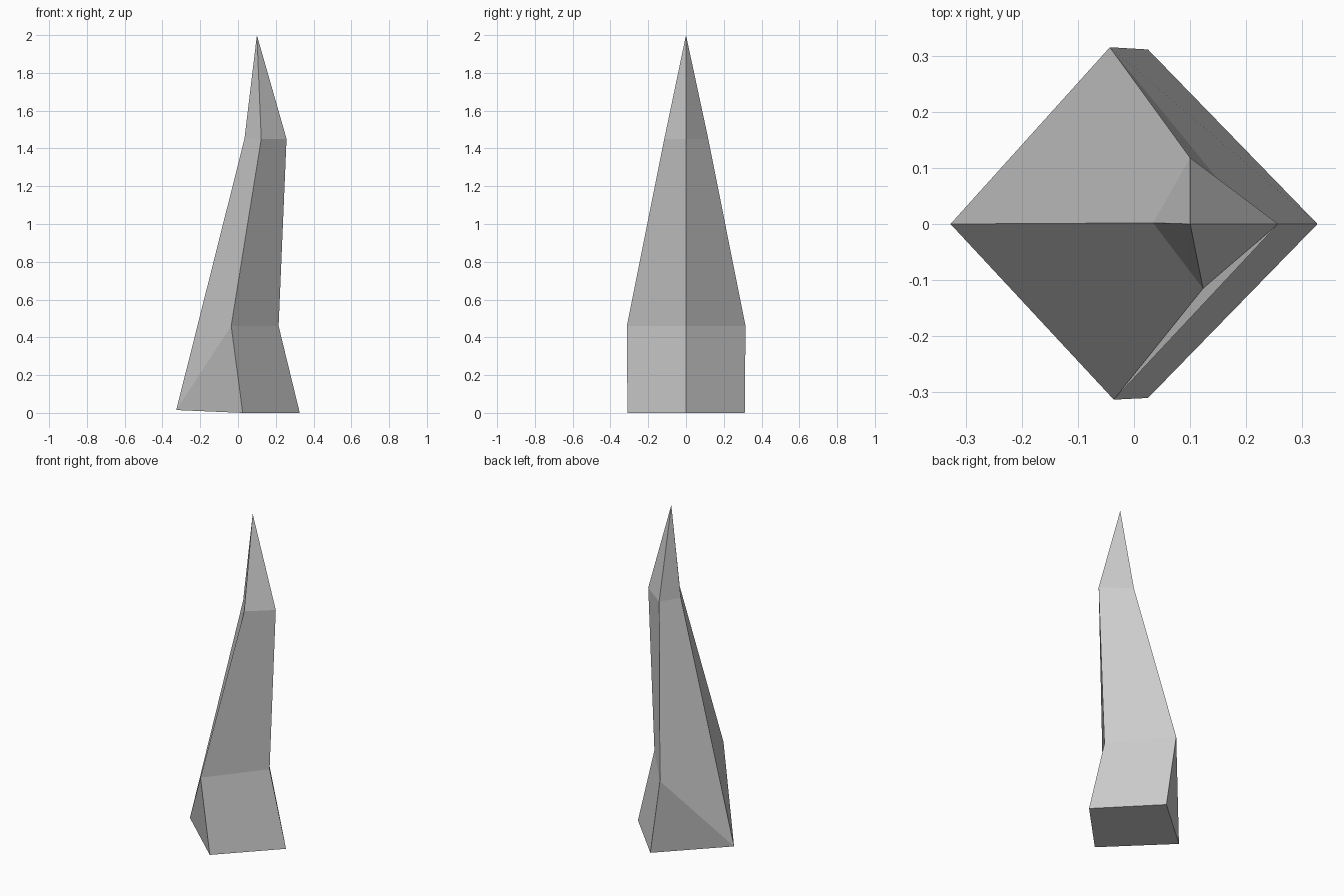
import bpy, bmesh

if "Cube" in bpy.data.objects:
    bpy.data.objects.remove(bpy.data.objects["Cube"])

# Four-sided rings, ordered left, front, right, back
base_ring = [(-0.327, 0, 0.015), (0.025, -0.31, 0), (0.327, 0, 0), (0.025, 0.311, 0)]
mid_ring = [None, (-0.036, -0.313, 0.46), (0.215, 0, 0.46), (-0.043, 0.315, 0.46)]
top_ring = [(0.034, 0.002, 1.45), (0.123, -0.115, 1.45), (0.257, 0, 1.45), (0.1, 0.118, 1.45)]
tip_point = (0.1, 0, 2.0)

bm = bmesh.new()
base = [bm.verts.new(p) for p in base_ring]
# The left ridge has no middle corner: it runs straight up from the base
mid = [bm.verts.new(p) if p else base[i] for i, p in enumerate(mid_ring)]
top = [bm.verts.new(p) for p in top_ring]
tip = bm.verts.new(tip_point)


def bridge(lower, upper):
    """Join two rings with side faces, dropping repeated corners."""
    for i in range(4):
        j = (i + 1) % 4
        loop = dict.fromkeys((lower[i], lower[j], upper[j], upper[i]))
        bm.faces.new(list(loop))


# Foot, tapering shaft, point and underside
bridge(base, mid)
bridge(mid, top)
bridge(top, [tip] * 4)
bm.faces.new(base[::-1])
bmesh.ops.recalc_face_normals(bm, faces=bm.faces)

mesh = bpy.data.meshes.new("spike")
bm.to_mesh(mesh)
bm.free()
spike = bpy.data.objects.new("spike", mesh)
bpy.context.collection.objects.link(spike)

* _The task_
Output a precise copy of the entries, leaving the images out.

* _Result_
import bpy, bmesh

if "Cube" in bpy.data.objects:
    bpy.data.objects.remove(bpy.data.objects["Cube"])

# Four-sided rings, ordered left, front, right, back
base_ring = [(-0.327, 0, 0.015), (0.025, -0.31, 0), (0.327, 0, 0), (0.025, 0.311, 0)]
mid_ring = [None, (-0.036, -0.313, 0.46), (0.215, 0, 0.46), (-0.043, 0.315, 0.46)]
top_ring = [(0.034, 0.002, 1.45), (0.123, -0.115, 1.45), (0.257, 0, 1.45), (0.1, 0.118, 1.45)]
tip_point = (0.1, 0, 2.0)

bm = bmesh.new()
base = [bm.verts.new(p) for p in base_ring]
# The left ridge has no middle corner: it runs straight up from the base
mid = [bm.verts.new(p) if p else base[i] for i, p in enumerate(mid_ring)]
top = [bm.verts.new(p) for p in top_ring]
tip = bm.verts.new(tip_point)


def bridge(lower, upper):
    """Join two rings with side faces, dropping repeated corners."""
    for i in range(4):
        j = (i + 1) % 4
        loop = dict.fromkeys((lower[i], lower[j], upper[j], upper[i]))
        bm.faces.new(list(loop))


# Foot, tapering shaft, point and underside
bridge(base, mid)
bridge(mid, top)
bridge(top, [tip] * 4)
bm.faces.new(base[::-1])
bmesh.ops.recalc_face_normals(bm, faces=bm.faces)

mesh = bpy.data.meshes.new("spike")
bm.to_mesh(mesh)
bm.free()
spike = bpy.data.objects.new("spike", mesh)
bpy.context.collection.objects.link(spike)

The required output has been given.